→ Records for this exercise:
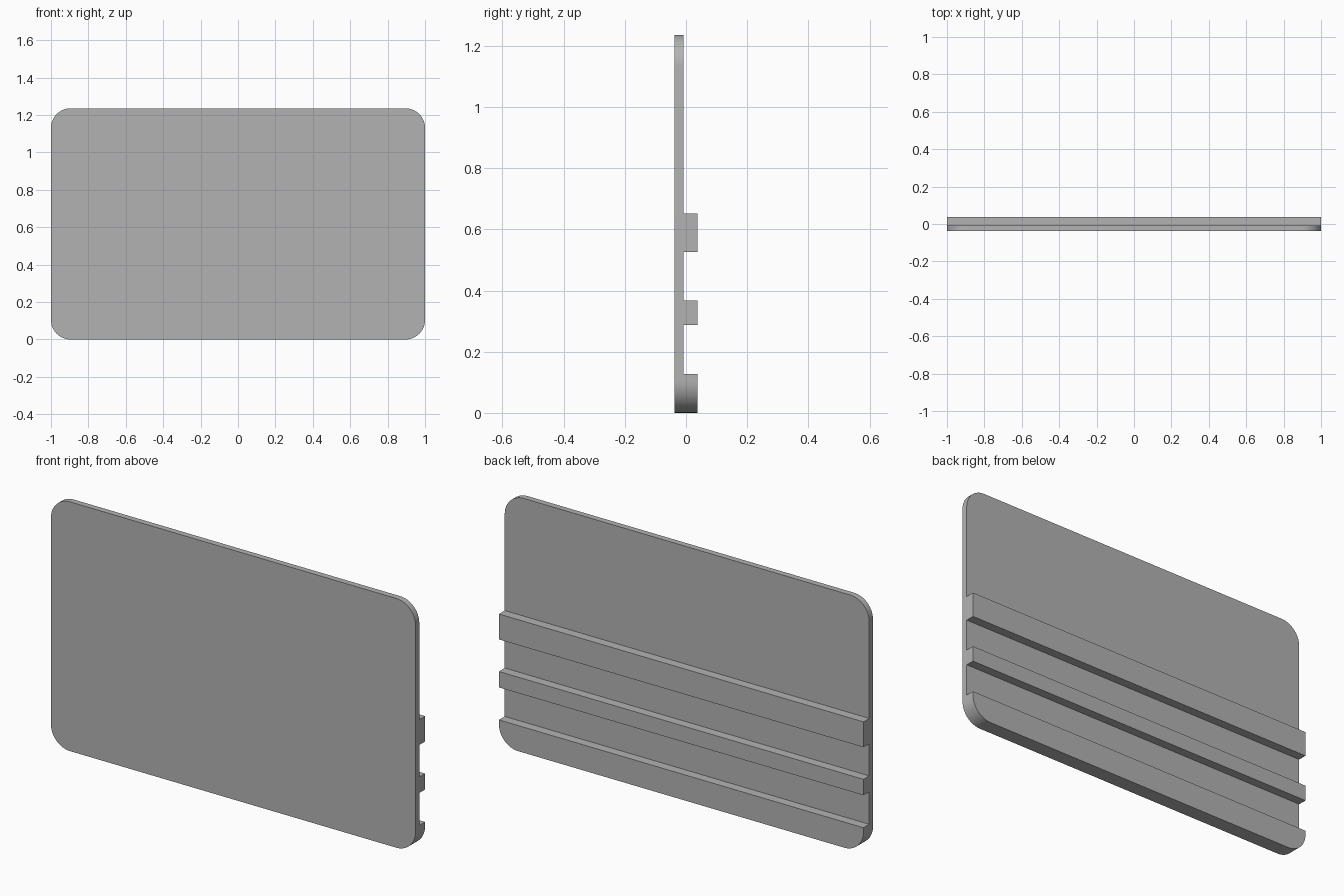
import bpy
import bmesh
import math

cube = bpy.data.objects.get("Cube")
if cube:
    bpy.data.objects.remove(cube, do_unlink=True)

HALF_WIDTH, HEIGHT, RADIUS = 1.0, 1.236, 0.105
FRONT, PLATE_BACK, RIB_BACK = -0.0375, -0.0075, 0.0375
RIBS = [(0.0, 0.127), (0.288, 0.367), (0.526, 0.652)]

# Single grey material
grey = bpy.data.materials.new("plain grey")
grey.use_nodes = True
color = (0.45, 0.45, 0.45, 1.0)
grey.diffuse_color = color
grey.node_tree.nodes["Principled BSDF"].inputs["Base Color"].default_value = color

# Side profile: flat front, stepped back with three ribs
profile = [(FRONT, HEIGHT), (FRONT, 0.0)]
for low, high in RIBS:
    if low > 0:
        profile.append((PLATE_BACK, low))
    profile += [(RIB_BACK, low), (RIB_BACK, high), (PLATE_BACK, high)]
profile.append((PLATE_BACK, HEIGHT))

# Extrude the profile across the full width
bm = bmesh.new()
end = bm.faces.new([bm.verts.new((-HALF_WIDTH, y, z)) for y, z in profile])
extruded = bmesh.ops.extrude_face_region(bm, geom=[end], use_keep_orig=True)
moved = [v for v in extruded["geom"] if isinstance(v, bmesh.types.BMVert)]
bmesh.ops.translate(bm, verts=moved, vec=(2 * HALF_WIDTH, 0, 0))
bmesh.ops.recalc_face_normals(bm, faces=bm.faces)


# Round the four outer corners, through plate and lowest rib
def is_corner(edge):
    a, b = (v.co for v in edge.verts)
    on_rim = abs(a.z) < 1e-4 or abs(a.z - HEIGHT) < 1e-4
    return on_rim and abs(a.x - b.x) < 1e-4 and abs(a.z - b.z) < 1e-4


bmesh.ops.bevel(bm, geom=[e for e in bm.edges if is_corner(e)], offset=RADIUS,
                offset_type='OFFSET', segments=16, profile=0.5, affect='EDGES')
bmesh.ops.recalc_face_normals(bm, faces=bm.faces)

mesh = bpy.data.meshes.new("ribbed_panel")
bm.to_mesh(mesh)
bm.free()
mesh.materials.append(grey)
panel = bpy.data.objects.new("ribbed_panel", mesh)
bpy.context.collection.objects.link(panel)

# Smooth corner arcs, sharp edges elsewhere
bpy.context.view_layer.objects.active = panel
panel.select_set(True)
bpy.ops.object.shade_smooth_by_angle(angle=math.radians(30))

→ Directions:
Wherever a line in the data above holds the word "grey", copy that line.

→ Expected output:
# Single grey material
grey = bpy.data.materials.new("plain grey")
grey.use_nodes = True
grey.diffuse_color = color
grey.node_tree.nodes["Principled BSDF"].inputs["Base Color"].default_value = color
mesh.materials.append(grey)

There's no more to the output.